It may be hard to take a roomful of cheering teenage boys seriously, but hundreds from across the state are in Gainesville this week to seriously consider what the future looks like.
“I look towards my future and I want to do something in leadership,” said Eduardo Figueroa from Johnson High School. “I want to do something in leadership and politics, so this is right up my alley.”
The annual Georgia Boys State event, hosted by the American Legion, is being held this week at Riverside Military Academy. Rising high school seniors from across Georgia are invited to the elite weeklong program to learn about government and civic involvement.
“Boys who demonstrate leadership, service, scholarship and character in their schools and community are considered,” said Buddy Fisch, chaplain of American Legion Post 328 in Flowery Branch. “Post 328 believes that these representatives are the future leaders of Hall County.”
Boys are recommended based on ability and merit. Four Hall students are part of the hundreds taking part in the program, including Figueroa and Raymundo Hernandez from Johnson High and Zach Alexander and Dustin Colvin from North Hall High.
Also participating from Riverside Military Academy are Robert Pee, Albert Picken, JeJuan McCalston and Charles Nunez.
The intensive summer camp introduces the boys to an imaginary 51st state, in which they set up their own governments.
“We teach them how to set up a city, county and state government,” said Bob Beauchamp, dean of Georgia Boys State. “These young men ran for city office (Sunday evening) and the first order of business is to swear in the mayors.”
As of Monday, there are now 16 functioning Boys State cities, with the mayors sworn in by Gainesville Mayor Danny Dunagan as the rest of the camp cheered them on, proudly representing their counties.
“I enjoy politics,” Dunagan said prior to the swearing-in. “I love my city, and I always want what’s best for it.”
After declaring the 16 selected boys as mayors of their respective ‘cities,’ Dunagan said he appreciated their level of interest.
“I’m happy to see our young generation get into politics,” he said. “We need some good elected officials, especially up in Washington.”
Throughout the week the boys will have business leaders and elected officials come talk to them as they learn how to effectively govern, complete with a court system.
“I actually do want to be a district attorney later in my life and go to the Supreme Court from there,” said Hernandez. “I think this is a great way to get out of my comfort zone and see how it really is. Not just see it on paper, but actually do it.”
Participating in an election process by campaigning and appealing to multiple voters was a learning process for the boys, as previously they were used to relying on support from their friends.
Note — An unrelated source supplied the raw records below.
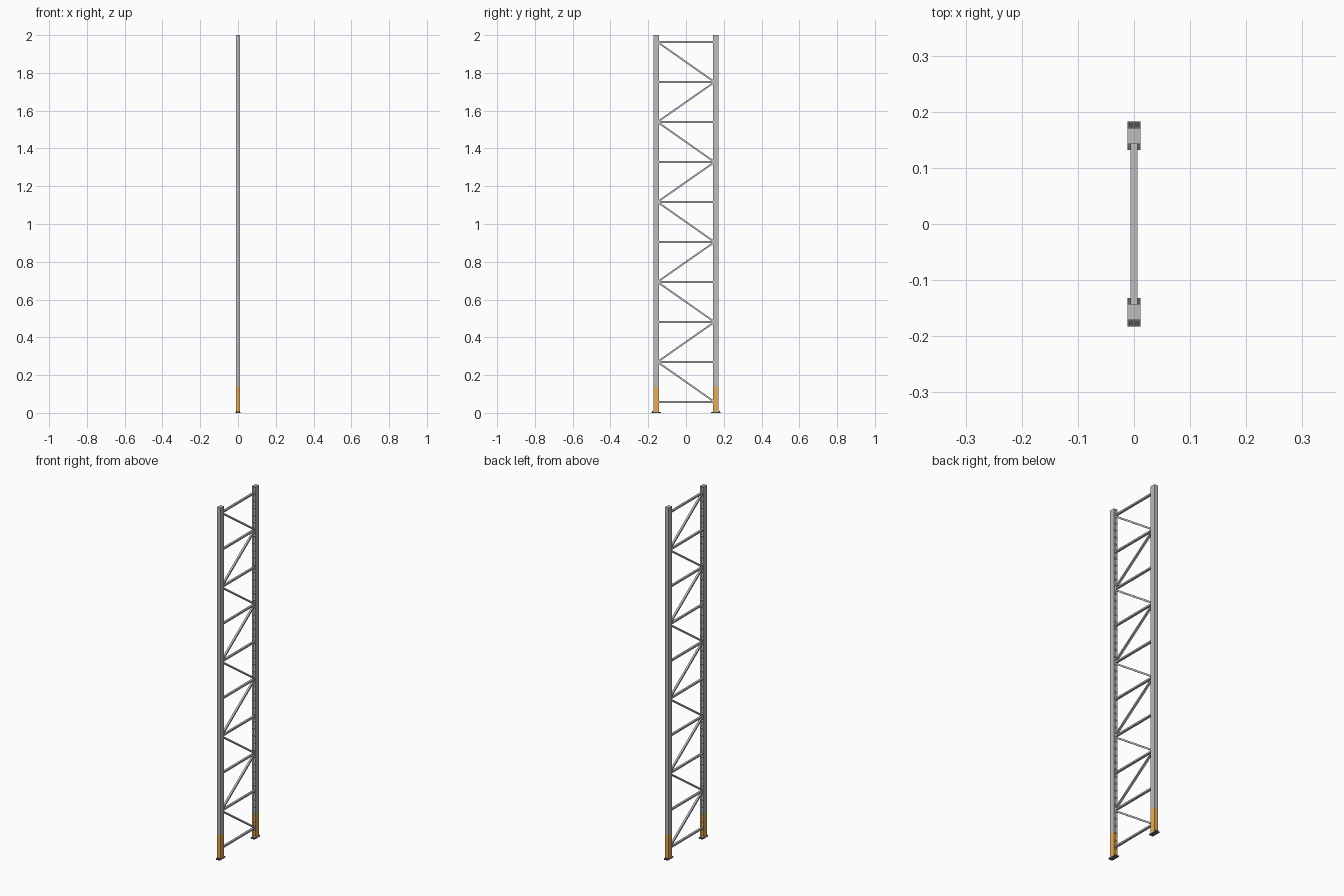
import bpy, bmesh, math
from mathutils import Vector, Matrix

if "Cube" in bpy.data.objects:
    bpy.data.objects.remove(bpy.data.objects["Cube"])


def material(name, rgb):
    m = bpy.data.materials.new(name)
    m.diffuse_color = (*rgb, 1)
    m.use_nodes = True
    m.node_tree.nodes["Principled BSDF"].inputs["Base Color"].default_value = m.diffuse_color
    return m


ORANGE = material("orange_paint", (0.80, 0.42, 0.10))
DARK = material("dark_steel", (0.12, 0.13, 0.14))
STEEL = material("grey_steel", (0.50, 0.51, 0.53))


def finish(bm, name, mat, mirror=False):
    me = bpy.data.meshes.new(name)
    bm.to_mesh(me)
    bm.free()
    me.materials.append(mat)
    ob = bpy.data.objects.new(name, me)
    bpy.context.collection.objects.link(ob)
    if mirror:
        mod = ob.modifiers.new("front_to_back", 'MIRROR')
        mod.use_axis = (False, True, False)
    return ob


def add_box(bm, x, y, z):
    size = Matrix.Diagonal((x[1] - x[0], y[1] - y[0], z[1] - z[0], 1))
    mid = Vector((sum(x) / 2, sum(y) / 2, sum(z) / 2))
    bmesh.ops.create_cube(bm, size=1, matrix=Matrix.Translation(mid) @ size)


W = 0.0112                 # half width of a post
OUT, INN = -0.1715, -0.1425  # outer and inner faces of the front post
PLATE = 0.006
GUARD = 0.14


def post(name, z0, z1, pitch, mat):
    # square post with a row of recessed slots on the inner face
    bm = bmesh.new()
    add_box(bm, (-W, W), (OUT, INN), (z0, z1))
    n = max(1, round((z1 - z0) / pitch))
    for i in range(1, n):
        bmesh.ops.bisect_plane(bm, geom=bm.verts[:] + bm.edges[:] + bm.faces[:],
                               plane_co=(0, 0, z0 + (z1 - z0) * i / n),
                               plane_no=(0, 0, 1))
    bm.normal_update()
    inner = [f for f in bm.faces if f.normal.y > 0.9]
    bmesh.ops.inset_individual(bm, faces=inner, thickness=0.0075)
    for f in inner:
        bmesh.ops.translate(bm, verts=f.verts[:], vec=(0, -0.004, 0))
    finish(bm, name, mat, mirror=True)


# posts and their painted feet
post("posts", GUARD, 2.0, 0.04, STEEL)
post("painted_post_feet", PLATE, GUARD, 0.04, ORANGE)

# foot plates
bm = bmesh.new()
add_box(bm, (-0.012, 0.012), (-0.1825, -0.1315), (0, PLATE))
finish(bm, "base_plates", DARK, mirror=True)

# anchor bolts on the outer edge of each plate
bm = bmesh.new()
for x in (-0.006, 0.006):
    bmesh.ops.create_cone(bm, cap_ends=True, segments=6, radius1=0.0035,
                          radius2=0.0035, depth=0.006,
                          matrix=Matrix.Translation((x, -0.177, PLATE + 0.002)))
finish(bm, "anchor_bolts", DARK, mirror=True)


def brace(name, a, b, width, thick):
    # straight bar between two (y, z) points
    a, b = Vector((0, *a)), Vector((0, *b))
    d = b - a
    bm = bmesh.new()
    rot = Matrix.Rotation(math.atan2(d.z, d.y), 4, 'X')
    bmesh.ops.create_cube(bm, size=1, matrix=Matrix.Translation((a + b) / 2) @ rot
                          @ Matrix.Diagonal((width, d.length, thick, 1)))
    finish(bm, name, STEEL)


# ten rungs with a zigzag of diagonals between them
LEVELS = [0.058 + 0.2117 * i for i in range(10)]
E = 0.144
for i, z in enumerate(LEVELS):
    brace(f"rung_{i + 1}", (-E, z), (E, z), 0.012, 0.009)
for i in range(9):
    s = 1 if i % 2 == 0 else -1
    brace(f"diagonal_{i + 1}", (s * E, LEVELS[i] + 0.005),
          (-s * E, LEVELS[i + 1] - 0.005), 0.011, 0.009)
Now at Boys State, they’re learning to work with people they have never met before.
“If you want to be governor, there’s only one governor,” Alexander said. “And I know there’s at least 20 people running for it. So what I’ve done is ... I don’t want to run for governor, but I do want to help my friend. So basically I’m helping him with his campaign as campaign manager.
“So in that effort, you have all these people supporting you ... so it’s not just the big title, it’s the structure of how you’re getting help.”
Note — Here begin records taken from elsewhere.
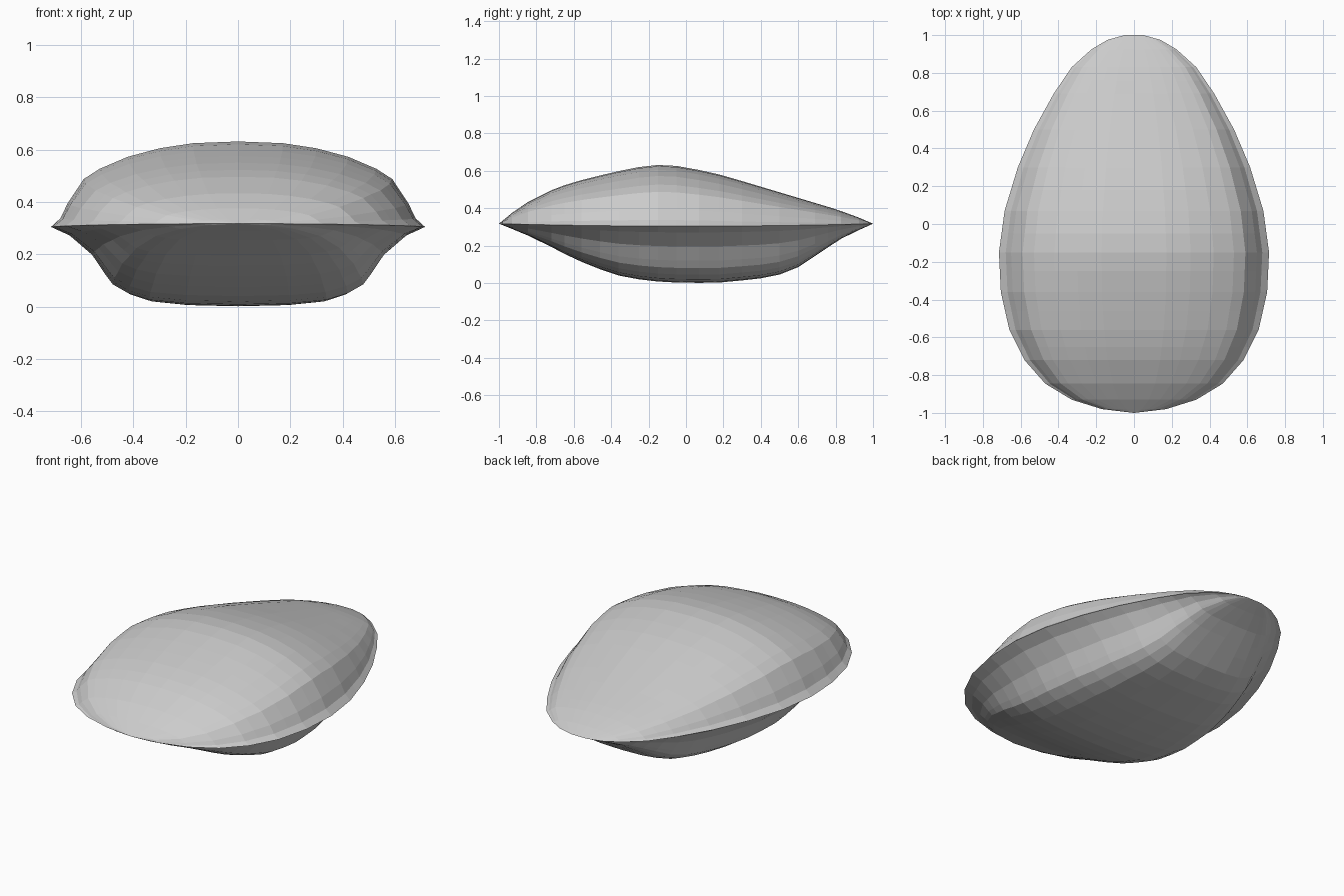
import bpy

if "Cube" in bpy.data.objects:
    bpy.data.objects.remove(bpy.data.objects["Cube"])

# Outline half width, and centre-line heights, along y
OUTLINE = [(-1, 0), (-.98, .17), (-.93, .33), (-.845, .47), (-.72, .58),
           (-.56, .66), (-.36, .705), (-.15, .715), (.07, .685), (.3, .615),
           (.5, .53), (.69, .425), (.83, .33), (.925, .225), (.975, .14),
           (1, .05)]
TOP = [(-1, .317), (-.9, .40), (-.8, .46), (-.7, .505), (-.6, .54), (-.4, .59),
       (-.2, .63), (-.1, .632), (0, .62), (.2, .575), (.4, .515), (.6, .455),
       (.8, .395), (.9, .36), (1, .317)]
BOTTOM = [(-1, .317), (-.9, .277), (-.8, .235), (-.6, .13), (-.4, .05),
          (-.3, .025), (-.15, .008), (0, 0), (.2, .003), (.4, .025), (.5, .045),
          (.6, .085), (.75, .185), (.85, .25), (1, .317)]
# Cross-sections: fraction of half width, fraction of height
TOP_SECTION = [(0, 1), (.24, .98), (.42, .92), (.59, .82), (.74, .68),
               (.825, .56), (.91, .28), (.95, .1), (1, 0)]
BOTTOM_SECTION = [(0, 1), (.28, .985), (.475, .94), (.587, .855), (.67, .74),
                  (.71, .61), (.78, .36), (.9, .11), (1, 0)]


def lookup(table, v):
    for (a, fa), (b, fb) in zip(table, table[1:]):
        if v <= b:
            return fa + (fb - fa) * (v - a) / (b - a)
    return table[-1][1]


grey = bpy.data.materials.new("light_grey")
grey.diffuse_color = (.6, .6, .6, 1)
grey.use_nodes = True
grey.node_tree.nodes["Principled BSDF"].inputs["Base Color"].default_value = grey.diffuse_color


def shell(name, spine, section, flip):
    full = [(-u, h) for u, h in reversed(section[1:])] + section
    ys = sorted({y for y, w in OUTLINE} | {-.65, -.46, -.25, -.05, .18, .4, .6, .76})
    n = len(full)
    verts, faces = [], []
    for y in ys:
        w = max(lookup(OUTLINE, y), .002)
        rim = .304 + .013 * y * y
        rise = lookup(spine, y) - rim
        verts += [(u * w, y, rim + rise * h) for u, h in full]
    for i in range(len(ys) - 1):
        for j in range(n - 1):
            a = i * n + j
            f = (a, a + 1, a + n + 1, a + n)
            faces.append(f[::-1] if flip else f)
    mesh = bpy.data.meshes.new(name)
    mesh.from_pydata(verts, [], faces)
    mesh.materials.append(grey)
    bpy.context.collection.objects.link(bpy.data.objects.new(name, mesh))


# Domed upper half and flat-bottomed lower half, meeting at the sharp rim
shell("upper_shell", TOP, TOP_SECTION, False)
shell("lower_shell", BOTTOM, BOTTOM_SECTION, True)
“To me, it’s interesting how you see people you’ve never met before,” Colvin added. “It’s your goal to try and get them on your side, or to help them succeed in whatever position they’re trying to go for, climb the ranks of the 51st state that we’ve made.”
Colvin has a background in Boys State; his grandparents, Leonard and Peggie Colvin, participated in Boys and Girls State more than 60 years ago.
“When I told them that I had been chosen to go, they were really excited about that,” he said. “They always talk about how they made friends who have lasted them a lifetime. And then my grandpa, he just talks about how great it was for him to go.”
Georgia Girls State was held June 8-13 at Georgia Southern University in Statesboro, with a similar set-up to Boys State.
“It’s a practical, hands-on (program),” Beauchamp said. “It’s a ‘they-do-it-themselves’ type of program.”